= WHAT TO WORK ON =
Look below for the line containing "GREEN, 16, 12)"; from there, print each line exactly up to and including the line containing "for part, y", and stop.

(Saved entries)
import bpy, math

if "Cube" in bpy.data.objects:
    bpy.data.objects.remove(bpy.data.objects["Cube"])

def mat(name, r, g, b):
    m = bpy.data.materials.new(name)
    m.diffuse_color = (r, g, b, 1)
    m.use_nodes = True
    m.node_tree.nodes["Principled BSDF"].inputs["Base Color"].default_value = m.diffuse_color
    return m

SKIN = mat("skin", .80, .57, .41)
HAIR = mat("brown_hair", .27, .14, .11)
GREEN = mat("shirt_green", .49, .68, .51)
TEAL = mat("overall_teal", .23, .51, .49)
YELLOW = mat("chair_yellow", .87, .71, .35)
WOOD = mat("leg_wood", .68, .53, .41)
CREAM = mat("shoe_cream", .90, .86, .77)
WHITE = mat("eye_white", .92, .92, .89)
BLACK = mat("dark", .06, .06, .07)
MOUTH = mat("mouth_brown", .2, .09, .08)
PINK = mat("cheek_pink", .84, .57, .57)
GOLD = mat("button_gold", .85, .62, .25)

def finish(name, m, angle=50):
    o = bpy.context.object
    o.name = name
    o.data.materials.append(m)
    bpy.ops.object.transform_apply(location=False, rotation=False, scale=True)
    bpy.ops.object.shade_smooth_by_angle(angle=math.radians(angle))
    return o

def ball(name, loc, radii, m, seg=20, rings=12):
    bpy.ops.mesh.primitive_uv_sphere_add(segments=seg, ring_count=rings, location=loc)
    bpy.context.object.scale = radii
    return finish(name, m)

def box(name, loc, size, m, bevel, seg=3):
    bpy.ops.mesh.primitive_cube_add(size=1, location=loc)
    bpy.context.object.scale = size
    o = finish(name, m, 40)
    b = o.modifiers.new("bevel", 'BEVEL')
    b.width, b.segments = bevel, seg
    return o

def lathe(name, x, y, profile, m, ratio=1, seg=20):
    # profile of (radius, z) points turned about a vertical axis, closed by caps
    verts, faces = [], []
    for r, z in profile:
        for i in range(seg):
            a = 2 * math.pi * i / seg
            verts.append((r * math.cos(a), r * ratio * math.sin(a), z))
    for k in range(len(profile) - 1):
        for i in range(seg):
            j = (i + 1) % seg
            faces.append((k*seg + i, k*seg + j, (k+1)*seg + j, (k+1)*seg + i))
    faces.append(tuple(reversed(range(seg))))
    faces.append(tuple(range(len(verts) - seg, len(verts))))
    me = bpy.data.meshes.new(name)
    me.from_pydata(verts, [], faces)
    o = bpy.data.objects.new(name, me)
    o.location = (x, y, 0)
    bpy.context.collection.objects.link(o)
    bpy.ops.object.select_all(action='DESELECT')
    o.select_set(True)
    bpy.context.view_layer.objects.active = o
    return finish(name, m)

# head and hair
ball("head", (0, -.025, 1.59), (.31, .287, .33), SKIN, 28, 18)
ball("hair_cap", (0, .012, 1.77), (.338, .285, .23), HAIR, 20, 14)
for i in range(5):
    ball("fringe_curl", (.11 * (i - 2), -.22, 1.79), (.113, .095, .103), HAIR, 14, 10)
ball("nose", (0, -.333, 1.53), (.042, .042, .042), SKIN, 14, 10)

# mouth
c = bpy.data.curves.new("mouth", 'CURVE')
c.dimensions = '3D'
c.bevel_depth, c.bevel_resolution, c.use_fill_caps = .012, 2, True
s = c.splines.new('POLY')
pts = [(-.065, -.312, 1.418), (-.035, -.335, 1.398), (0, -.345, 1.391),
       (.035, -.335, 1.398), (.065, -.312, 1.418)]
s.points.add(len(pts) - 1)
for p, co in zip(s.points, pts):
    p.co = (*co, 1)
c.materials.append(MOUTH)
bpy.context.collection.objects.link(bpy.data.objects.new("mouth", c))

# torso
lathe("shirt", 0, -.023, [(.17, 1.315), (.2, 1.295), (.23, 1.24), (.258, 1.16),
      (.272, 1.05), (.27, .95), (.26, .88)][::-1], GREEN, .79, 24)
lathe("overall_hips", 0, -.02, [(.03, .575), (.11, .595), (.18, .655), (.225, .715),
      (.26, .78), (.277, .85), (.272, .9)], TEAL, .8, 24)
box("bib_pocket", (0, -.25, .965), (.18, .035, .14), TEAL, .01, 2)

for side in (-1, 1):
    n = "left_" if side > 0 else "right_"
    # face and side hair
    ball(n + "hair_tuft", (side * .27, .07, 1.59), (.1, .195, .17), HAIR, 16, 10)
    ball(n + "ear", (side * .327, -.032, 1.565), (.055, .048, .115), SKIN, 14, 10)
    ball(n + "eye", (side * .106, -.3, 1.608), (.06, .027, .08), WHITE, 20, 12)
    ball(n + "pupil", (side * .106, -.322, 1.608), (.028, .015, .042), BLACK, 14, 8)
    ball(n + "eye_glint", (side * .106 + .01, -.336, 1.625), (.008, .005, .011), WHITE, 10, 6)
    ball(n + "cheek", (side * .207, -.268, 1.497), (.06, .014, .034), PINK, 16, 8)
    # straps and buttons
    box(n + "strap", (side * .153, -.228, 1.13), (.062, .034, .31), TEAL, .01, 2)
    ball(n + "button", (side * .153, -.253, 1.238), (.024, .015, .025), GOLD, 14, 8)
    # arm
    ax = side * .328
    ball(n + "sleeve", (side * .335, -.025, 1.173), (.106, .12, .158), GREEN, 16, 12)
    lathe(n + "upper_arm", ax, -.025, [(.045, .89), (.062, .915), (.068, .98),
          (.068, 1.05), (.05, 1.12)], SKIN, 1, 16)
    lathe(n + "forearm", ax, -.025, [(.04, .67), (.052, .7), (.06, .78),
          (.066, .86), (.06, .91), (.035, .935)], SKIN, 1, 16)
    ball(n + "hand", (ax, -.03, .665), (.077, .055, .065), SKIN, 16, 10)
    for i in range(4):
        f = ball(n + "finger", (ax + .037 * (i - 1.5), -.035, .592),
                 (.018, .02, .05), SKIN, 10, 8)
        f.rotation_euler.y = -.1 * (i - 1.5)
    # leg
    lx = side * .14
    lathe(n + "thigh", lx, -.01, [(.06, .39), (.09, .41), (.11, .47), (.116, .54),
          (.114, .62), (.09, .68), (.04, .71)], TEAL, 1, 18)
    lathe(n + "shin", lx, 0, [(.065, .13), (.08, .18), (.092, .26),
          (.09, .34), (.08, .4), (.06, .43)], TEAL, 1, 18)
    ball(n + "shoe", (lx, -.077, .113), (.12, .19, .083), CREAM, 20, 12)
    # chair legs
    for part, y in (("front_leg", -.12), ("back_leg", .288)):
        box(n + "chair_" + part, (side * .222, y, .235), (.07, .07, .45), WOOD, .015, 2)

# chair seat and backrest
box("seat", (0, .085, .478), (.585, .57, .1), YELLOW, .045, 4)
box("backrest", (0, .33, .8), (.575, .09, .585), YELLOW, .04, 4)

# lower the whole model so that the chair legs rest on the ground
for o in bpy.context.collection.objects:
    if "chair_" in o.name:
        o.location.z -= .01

* * *

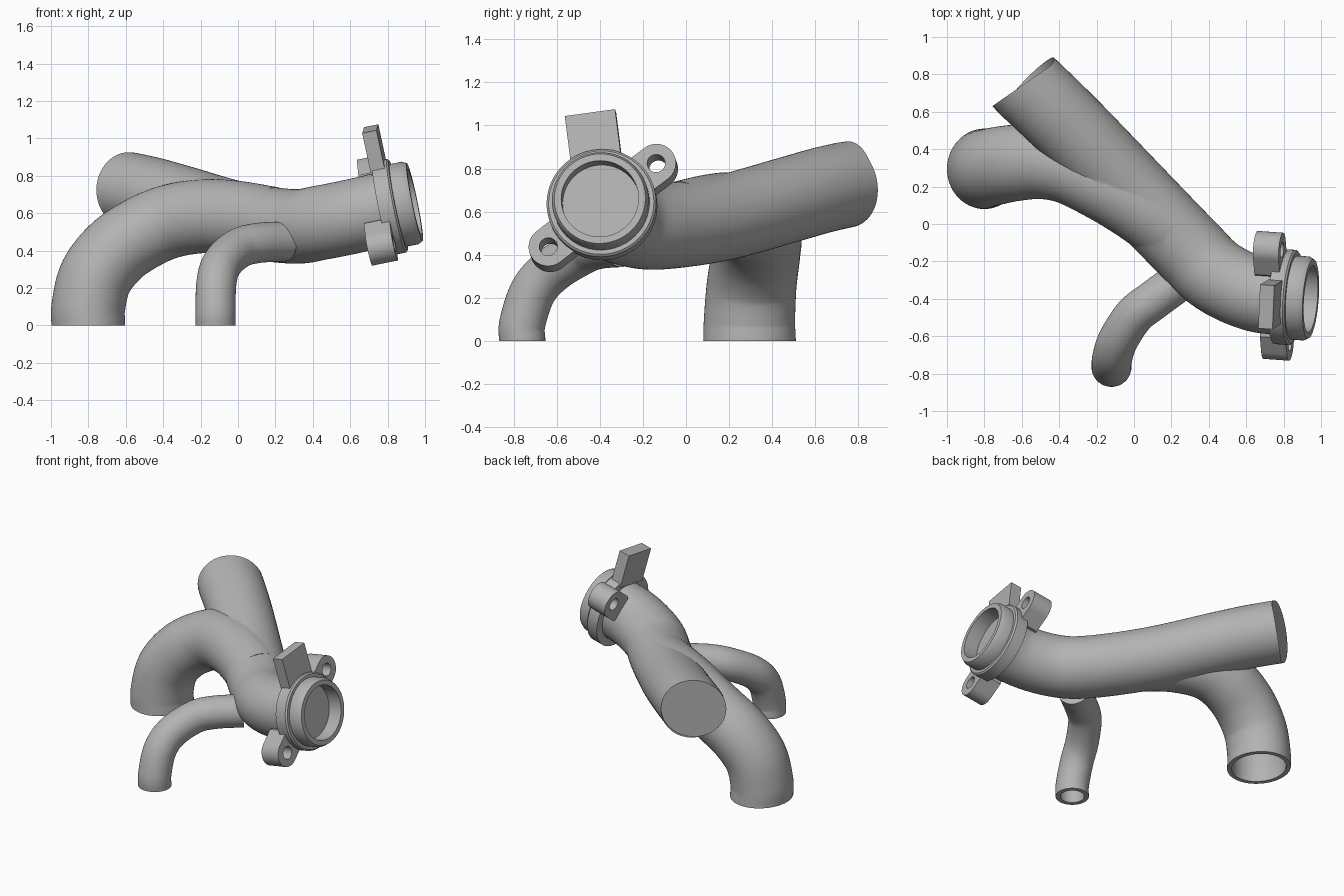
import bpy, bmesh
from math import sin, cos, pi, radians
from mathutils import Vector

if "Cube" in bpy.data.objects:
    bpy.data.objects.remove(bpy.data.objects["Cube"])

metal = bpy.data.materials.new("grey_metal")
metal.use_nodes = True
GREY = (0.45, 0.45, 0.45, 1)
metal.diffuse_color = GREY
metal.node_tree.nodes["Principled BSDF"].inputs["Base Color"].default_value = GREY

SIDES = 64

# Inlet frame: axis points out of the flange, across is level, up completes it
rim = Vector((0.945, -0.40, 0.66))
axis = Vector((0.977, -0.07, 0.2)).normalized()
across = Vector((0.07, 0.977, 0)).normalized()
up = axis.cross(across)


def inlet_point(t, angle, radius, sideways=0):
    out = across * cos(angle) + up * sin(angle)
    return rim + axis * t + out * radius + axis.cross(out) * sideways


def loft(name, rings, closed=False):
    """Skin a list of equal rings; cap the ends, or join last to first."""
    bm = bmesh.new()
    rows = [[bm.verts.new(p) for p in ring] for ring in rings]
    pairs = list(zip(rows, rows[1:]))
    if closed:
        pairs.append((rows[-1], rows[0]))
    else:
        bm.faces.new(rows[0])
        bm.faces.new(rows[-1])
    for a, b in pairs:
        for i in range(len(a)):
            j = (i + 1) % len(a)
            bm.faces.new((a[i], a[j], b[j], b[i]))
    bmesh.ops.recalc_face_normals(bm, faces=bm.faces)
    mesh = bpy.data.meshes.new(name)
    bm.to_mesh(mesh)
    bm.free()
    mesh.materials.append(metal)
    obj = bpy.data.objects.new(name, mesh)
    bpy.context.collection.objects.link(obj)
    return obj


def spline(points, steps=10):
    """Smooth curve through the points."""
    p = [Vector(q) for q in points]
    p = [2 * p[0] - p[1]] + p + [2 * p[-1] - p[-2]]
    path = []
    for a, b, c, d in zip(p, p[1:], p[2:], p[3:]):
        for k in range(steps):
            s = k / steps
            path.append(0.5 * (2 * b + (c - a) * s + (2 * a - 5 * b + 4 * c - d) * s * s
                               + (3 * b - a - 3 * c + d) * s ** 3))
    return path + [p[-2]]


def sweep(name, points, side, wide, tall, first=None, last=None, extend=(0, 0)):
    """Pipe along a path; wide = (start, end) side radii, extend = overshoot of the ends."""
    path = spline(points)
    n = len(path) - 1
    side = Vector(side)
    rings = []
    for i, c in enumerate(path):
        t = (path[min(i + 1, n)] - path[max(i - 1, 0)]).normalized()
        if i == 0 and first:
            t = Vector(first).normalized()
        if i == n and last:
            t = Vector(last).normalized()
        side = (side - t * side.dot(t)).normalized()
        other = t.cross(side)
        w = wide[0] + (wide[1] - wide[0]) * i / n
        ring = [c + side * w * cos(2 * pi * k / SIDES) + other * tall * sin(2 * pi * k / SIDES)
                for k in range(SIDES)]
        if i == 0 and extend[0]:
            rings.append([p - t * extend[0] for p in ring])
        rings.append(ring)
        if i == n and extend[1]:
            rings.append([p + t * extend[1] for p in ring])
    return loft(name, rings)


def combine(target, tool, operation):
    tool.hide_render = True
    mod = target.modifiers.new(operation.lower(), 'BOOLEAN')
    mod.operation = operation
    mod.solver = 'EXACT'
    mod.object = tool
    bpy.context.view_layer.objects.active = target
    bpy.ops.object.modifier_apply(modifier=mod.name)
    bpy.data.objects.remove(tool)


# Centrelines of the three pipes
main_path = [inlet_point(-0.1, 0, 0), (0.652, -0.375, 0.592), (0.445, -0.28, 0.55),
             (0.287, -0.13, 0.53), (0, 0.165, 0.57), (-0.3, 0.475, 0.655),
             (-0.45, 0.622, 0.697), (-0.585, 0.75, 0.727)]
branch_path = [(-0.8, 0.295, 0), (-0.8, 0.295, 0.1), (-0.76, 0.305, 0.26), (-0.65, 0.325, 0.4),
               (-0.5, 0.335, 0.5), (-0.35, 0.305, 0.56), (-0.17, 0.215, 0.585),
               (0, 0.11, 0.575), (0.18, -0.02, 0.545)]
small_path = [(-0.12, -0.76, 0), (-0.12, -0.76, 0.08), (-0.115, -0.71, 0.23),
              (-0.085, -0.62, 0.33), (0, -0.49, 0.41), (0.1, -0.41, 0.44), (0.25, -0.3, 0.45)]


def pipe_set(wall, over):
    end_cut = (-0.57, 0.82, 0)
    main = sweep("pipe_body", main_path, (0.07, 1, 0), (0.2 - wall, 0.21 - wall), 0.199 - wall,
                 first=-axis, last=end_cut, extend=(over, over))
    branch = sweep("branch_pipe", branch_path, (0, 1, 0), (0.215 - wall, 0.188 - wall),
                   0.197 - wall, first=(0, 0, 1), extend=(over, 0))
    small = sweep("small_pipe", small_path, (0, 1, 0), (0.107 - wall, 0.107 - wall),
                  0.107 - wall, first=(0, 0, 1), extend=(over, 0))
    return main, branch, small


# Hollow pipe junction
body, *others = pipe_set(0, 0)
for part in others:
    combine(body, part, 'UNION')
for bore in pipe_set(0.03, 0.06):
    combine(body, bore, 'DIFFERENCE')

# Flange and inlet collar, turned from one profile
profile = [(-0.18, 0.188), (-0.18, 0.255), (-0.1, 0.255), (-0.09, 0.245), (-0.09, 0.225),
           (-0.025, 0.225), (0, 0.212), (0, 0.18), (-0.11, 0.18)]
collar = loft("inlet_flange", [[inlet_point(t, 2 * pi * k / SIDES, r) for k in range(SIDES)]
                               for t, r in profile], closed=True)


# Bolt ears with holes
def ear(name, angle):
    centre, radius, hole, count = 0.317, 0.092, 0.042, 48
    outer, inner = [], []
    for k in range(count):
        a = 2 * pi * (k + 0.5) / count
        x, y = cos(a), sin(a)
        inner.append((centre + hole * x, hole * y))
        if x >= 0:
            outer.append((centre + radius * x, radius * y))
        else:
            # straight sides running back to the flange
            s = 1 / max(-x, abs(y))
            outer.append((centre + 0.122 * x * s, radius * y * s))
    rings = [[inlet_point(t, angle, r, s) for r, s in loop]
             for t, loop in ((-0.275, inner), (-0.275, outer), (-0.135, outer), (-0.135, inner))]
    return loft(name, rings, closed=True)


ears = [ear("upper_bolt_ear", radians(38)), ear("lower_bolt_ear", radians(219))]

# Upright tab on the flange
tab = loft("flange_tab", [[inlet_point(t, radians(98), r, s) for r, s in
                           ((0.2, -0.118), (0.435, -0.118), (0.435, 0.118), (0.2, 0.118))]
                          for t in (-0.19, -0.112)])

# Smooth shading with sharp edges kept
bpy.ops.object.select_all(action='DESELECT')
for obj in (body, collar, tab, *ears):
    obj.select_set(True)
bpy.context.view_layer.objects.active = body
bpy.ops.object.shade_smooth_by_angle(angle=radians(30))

= WORKED SOLUTION =
    ball(n + "sleeve", (side * .335, -.025, 1.173), (.106, .12, .158), GREEN, 16, 12)
    lathe(n + "upper_arm", ax, -.025, [(.045, .89), (.062, .915), (.068, .98),
          (.068, 1.05), (.05, 1.12)], SKIN, 1, 16)
    lathe(n + "forearm", ax, -.025, [(.04, .67), (.052, .7), (.06, .78),
          (.066, .86), (.06, .91), (.035, .935)], SKIN, 1, 16)
    ball(n + "hand", (ax, -.03, .665), (.077, .055, .065), SKIN, 16, 10)
    for i in range(4):
        f = ball(n + "finger", (ax + .037 * (i - 1.5), -.035, .592),
                 (.018, .02, .05), SKIN, 10, 8)
        f.rotation_euler.y = -.1 * (i - 1.5)
    # leg
    lx = side * .14
    lathe(n + "thigh", lx, -.01, [(.06, .39), (.09, .41), (.11, .47), (.116, .54),
          (.114, .62), (.09, .68), (.04, .71)], TEAL, 1, 18)
    lathe(n + "shin", lx, 0, [(.065, .13), (.08, .18), (.092, .26),
          (.09, .34), (.08, .4), (.06, .43)], TEAL, 1, 18)
    ball(n + "shoe", (lx, -.077, .113), (.12, .19, .083), CREAM, 20, 12)
    # chair legs
    for part, y in (("front_leg", -.12), ("back_leg", .288)):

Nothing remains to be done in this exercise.